Charles Darwin's Natural Selection: Being the Second Part of His Big Species Book (1856-1858) pp. 395-396
Ed. by R. C. Stauffer

Mirabilis Hybrids

5 Compare Nova Acta Petropol. for 1795, p. 324. and 1797 p. 373, 375.

... Kölreuter5 found that the hybrid Mirabilis jalapa-longiflora fertilised by the pure M. longiflora, produced plants more sterile than their hybrid mother. These plants (which were 3/4 M. longiflora & 1/4 M. jalapa) produced with their own pollen seven seedlings, of which some were quite sterile. But three of the seven produced altogether 15 plants which were very sterile. But one of the fifteen produced nine seedlings; the seeds of these nine seedlings seemed nearly worthless. Here then we have a high degree of sterility continued down to the gr-gr-grandchildren (self-fertilised in each generation) of a hybrid which was fertilised by one of its own pure parents.

1 Gaertner Bastardz. s. 418-421.
2 Gaertner Bastardz. s. 439.
3 Gaertner Bastardz. s. 553.

In the cases just given, the first hybrid had been fertilised, either in one or in all the succeeding generations by the pollen of one of the two parent species.

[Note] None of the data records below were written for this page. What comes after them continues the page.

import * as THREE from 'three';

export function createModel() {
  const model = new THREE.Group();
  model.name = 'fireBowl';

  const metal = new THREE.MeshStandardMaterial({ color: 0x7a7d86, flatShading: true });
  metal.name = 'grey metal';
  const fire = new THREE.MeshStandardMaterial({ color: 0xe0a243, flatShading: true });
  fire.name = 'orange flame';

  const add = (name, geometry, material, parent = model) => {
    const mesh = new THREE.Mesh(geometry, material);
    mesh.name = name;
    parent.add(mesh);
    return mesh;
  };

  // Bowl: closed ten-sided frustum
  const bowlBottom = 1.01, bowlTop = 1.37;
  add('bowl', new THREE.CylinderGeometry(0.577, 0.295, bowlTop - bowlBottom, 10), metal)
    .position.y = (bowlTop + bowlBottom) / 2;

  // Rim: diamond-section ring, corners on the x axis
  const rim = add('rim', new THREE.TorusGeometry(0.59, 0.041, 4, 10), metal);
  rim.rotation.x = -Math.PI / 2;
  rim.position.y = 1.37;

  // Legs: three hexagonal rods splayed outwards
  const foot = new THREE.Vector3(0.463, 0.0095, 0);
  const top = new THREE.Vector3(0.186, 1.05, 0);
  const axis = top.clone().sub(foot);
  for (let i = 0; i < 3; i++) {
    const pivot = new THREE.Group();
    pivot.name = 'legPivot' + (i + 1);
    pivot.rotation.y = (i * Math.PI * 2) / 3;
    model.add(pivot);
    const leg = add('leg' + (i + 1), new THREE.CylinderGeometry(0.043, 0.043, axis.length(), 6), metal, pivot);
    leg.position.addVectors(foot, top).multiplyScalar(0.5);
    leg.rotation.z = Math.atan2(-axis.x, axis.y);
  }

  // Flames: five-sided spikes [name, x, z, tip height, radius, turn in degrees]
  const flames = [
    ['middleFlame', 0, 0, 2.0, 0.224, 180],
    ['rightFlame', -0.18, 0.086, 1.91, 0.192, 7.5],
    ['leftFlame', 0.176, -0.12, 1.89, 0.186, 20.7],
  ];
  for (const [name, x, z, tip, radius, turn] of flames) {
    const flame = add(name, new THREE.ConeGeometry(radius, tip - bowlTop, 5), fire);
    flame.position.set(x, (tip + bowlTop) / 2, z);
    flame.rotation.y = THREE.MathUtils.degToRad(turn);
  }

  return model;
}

In hybrids fertilised from the first by their own pollen, Gaertner repeatedly states that he has never known the fertility to increase in the successive generations, even in the case of the most fertile hybrids; but he has often known it to decrease; so that in a late generation the hybrid could not he fertilised even by the pollen of either pure ancestral species.1 In the successive generations of self-fertilised hybrids, occasionally a seedling is produced extremely like one of its pure ancestral species; but such seedlings are not more, generally less, fertile than the first hybrid.2 Gaertner gives a full account of the successive generations of Dianthus armeria-deltoides: this hybrid yielded seed for ten generations; having sown itself in his garden for the first six or eight; at each generation it yielded less & less seed, & at the tenth its fertility was quite lost.3

4 No record is given of the fertility of these three last plants. Compare
Nova Acta Petropol. 1795. p. 332. & 1797. p. 373, 381, 392, & 403.

I will abstract two analogous cases from Kölreuter: Two hybrid plants of Mirabilis jalapa-longiflora, self-fertilised produced 16 seedlings (grandchildren of the two pure species), most of which were very sterile; but one produced nine seedlings. Of these nine, four were slightly fertile & altogether yielded ten plants, which were excessively sterile, only one having produced anything, namely three seedlings. These three were the gr-gr-gr-grandchildren of the two pure species.4

5 Nova Acta, 1793. p. 394; 1795 p. 316; 1797, p. 383-389.

Kölreuter found the cross between Mirabilis jalapa & M. dichotoma, nearly as fertile as the pure species so that he says he should have doubted whether the parents ought to have been considered as distinct species, had it not been for the portentous stature of the hybrids. One of the hybrids thus raised, & self-fertilised produced 28 seedlings, of which 14 were more fertile than their hybrid parent & some of them even more fertile than their pure grandmother, M. jalapa; but the remaining 14 were considerably less fertile, Kölreuter then took eight of the most fertile of these 28 hybrids, & raised from them 34 seedlings: of the 34, (which were gr-grandchildren of the two pure species) only one produced an abundance of seed, & nine were excessively sterile. So that we have seen in some of the hybrids of the second generation a marked increase of fertility (in opposition to Gaertner's statement), but found in all except one of the third generation a high degree of sterility.5

Gaertner: Versuche und Beobachtungen über die Bastarderzeugung im Pflanzenreich. (1849)

Mirabilis bibliography